RECORDS FOR PROCESSING
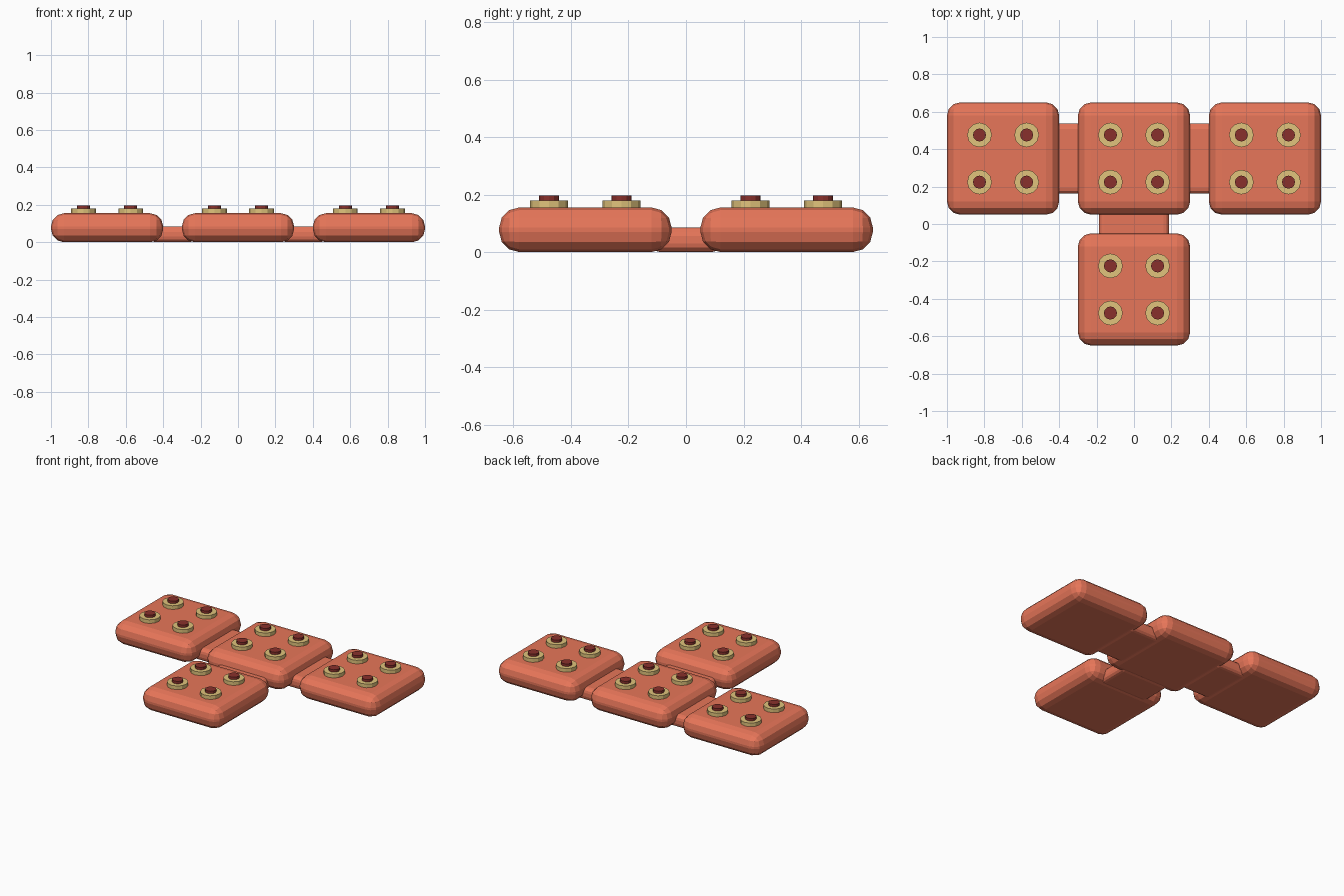
import bpy, bmesh
from mathutils import Matrix

if "Cube" in bpy.data.objects:
    bpy.data.objects.remove(bpy.data.objects["Cube"])


def material(name, color):
    m = bpy.data.materials.new(name)
    m.diffuse_color = (*color, 1)
    m.use_nodes = True
    m.node_tree.nodes["Principled BSDF"].inputs["Base Color"].default_value = m.diffuse_color
    return m


CORAL = material("coral", (0.80, 0.18, 0.10))
GOLD = material("gold", (0.75, 0.55, 0.20))
MAROON = material("maroon", (0.25, 0.03, 0.025))


def add_object(name, bm, mat):
    mesh = bpy.data.meshes.new(name)
    bm.to_mesh(mesh)
    bm.free()
    mesh.materials.append(mat)
    ob = bpy.data.objects.new(name, mesh)
    bpy.context.collection.objects.link(ob)
    return ob


def rounded_box(name, center, size, bevel):
    bm = bmesh.new()
    bmesh.ops.create_cube(bm, size=1, matrix=Matrix.Translation(center) @ Matrix.Diagonal((*size, 1)))
    ob = add_object(name, bm, CORAL)
    mod = ob.modifiers.new("rounding", "BEVEL")
    mod.width = bevel
    mod.segments = 3


def cylinder(name, x, y, z0, z1, radius, mat):
    bm = bmesh.new()
    bmesh.ops.create_cone(bm, cap_ends=True, segments=12, radius1=radius, radius2=radius,
                          depth=z1 - z0, matrix=Matrix.Translation((x, y, (z0 + z1) / 2)))
    add_object(name, bm, mat)


# Four pads in a T layout, each with four studs
pads = {"left": (-0.7, 0.35), "middle": (0, 0.35), "right": (0.7, 0.35), "front": (0, -0.35)}
for side, (px, py) in pads.items():
    rounded_box(f"{side}_pad", (px, py, 0.0775), (0.6, 0.6, 0.155), 0.07)
    for i, (sx, sy) in enumerate([(-1, -1), (1, -1), (-1, 1), (1, 1)], 1):
        x, y = px + sx * 0.126, py + sy * 0.126
        cylinder(f"{side}_stud_collar_{i}", x, y, 0.15, 0.18, 0.066, GOLD)
        cylinder(f"{side}_stud_cap_{i}", x, y, 0.15, 0.197, 0.035, MAROON)

# Low bridges joining the pads
for side, x in (("left", -0.35), ("right", 0.35)):
    rounded_box(f"{side}_bridge", (x, 0.35, 0.0425), (0.24, 0.375, 0.085), 0.03)
rounded_box("front_bridge", (0, 0, 0.0425), (0.375, 0.24, 0.085), 0.03)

EXERCISE PROMPT
Copy out all the records exactly as they read, and omit the pictures.

WRITTEN REPLY
import bpy, bmesh
from mathutils import Matrix

if "Cube" in bpy.data.objects:
    bpy.data.objects.remove(bpy.data.objects["Cube"])


def material(name, color):
    m = bpy.data.materials.new(name)
    m.diffuse_color = (*color, 1)
    m.use_nodes = True
    m.node_tree.nodes["Principled BSDF"].inputs["Base Color"].default_value = m.diffuse_color
    return m


CORAL = material("coral", (0.80, 0.18, 0.10))
GOLD = material("gold", (0.75, 0.55, 0.20))
MAROON = material("maroon", (0.25, 0.03, 0.025))


def add_object(name, bm, mat):
    mesh = bpy.data.meshes.new(name)
    bm.to_mesh(mesh)
    bm.free()
    mesh.materials.append(mat)
    ob = bpy.data.objects.new(name, mesh)
    bpy.context.collection.objects.link(ob)
    return ob


def rounded_box(name, center, size, bevel):
    bm = bmesh.new()
    bmesh.ops.create_cube(bm, size=1, matrix=Matrix.Translation(center) @ Matrix.Diagonal((*size, 1)))
    ob = add_object(name, bm, CORAL)
    mod = ob.modifiers.new("rounding", "BEVEL")
    mod.width = bevel
    mod.segments = 3


def cylinder(name, x, y, z0, z1, radius, mat):
    bm = bmesh.new()
    bmesh.ops.create_cone(bm, cap_ends=True, segments=12, radius1=radius, radius2=radius,
                          depth=z1 - z0, matrix=Matrix.Translation((x, y, (z0 + z1) / 2)))
    add_object(name, bm, mat)


# Four pads in a T layout, each with four studs
pads = {"left": (-0.7, 0.35), "middle": (0, 0.35), "right": (0.7, 0.35), "front": (0, -0.35)}
for side, (px, py) in pads.items():
    rounded_box(f"{side}_pad", (px, py, 0.0775), (0.6, 0.6, 0.155), 0.07)
    for i, (sx, sy) in enumerate([(-1, -1), (1, -1), (-1, 1), (1, 1)], 1):
        x, y = px + sx * 0.126, py + sy * 0.126
        cylinder(f"{side}_stud_collar_{i}", x, y, 0.15, 0.18, 0.066, GOLD)
        cylinder(f"{side}_stud_cap_{i}", x, y, 0.15, 0.197, 0.035, MAROON)

# Low bridges joining the pads
for side, x in (("left", -0.35), ("right", 0.35)):
    rounded_box(f"{side}_bridge", (x, 0.35, 0.0425), (0.24, 0.375, 0.085), 0.03)
rounded_box("front_bridge", (0, 0, 0.0425), (0.375, 0.24, 0.085), 0.03)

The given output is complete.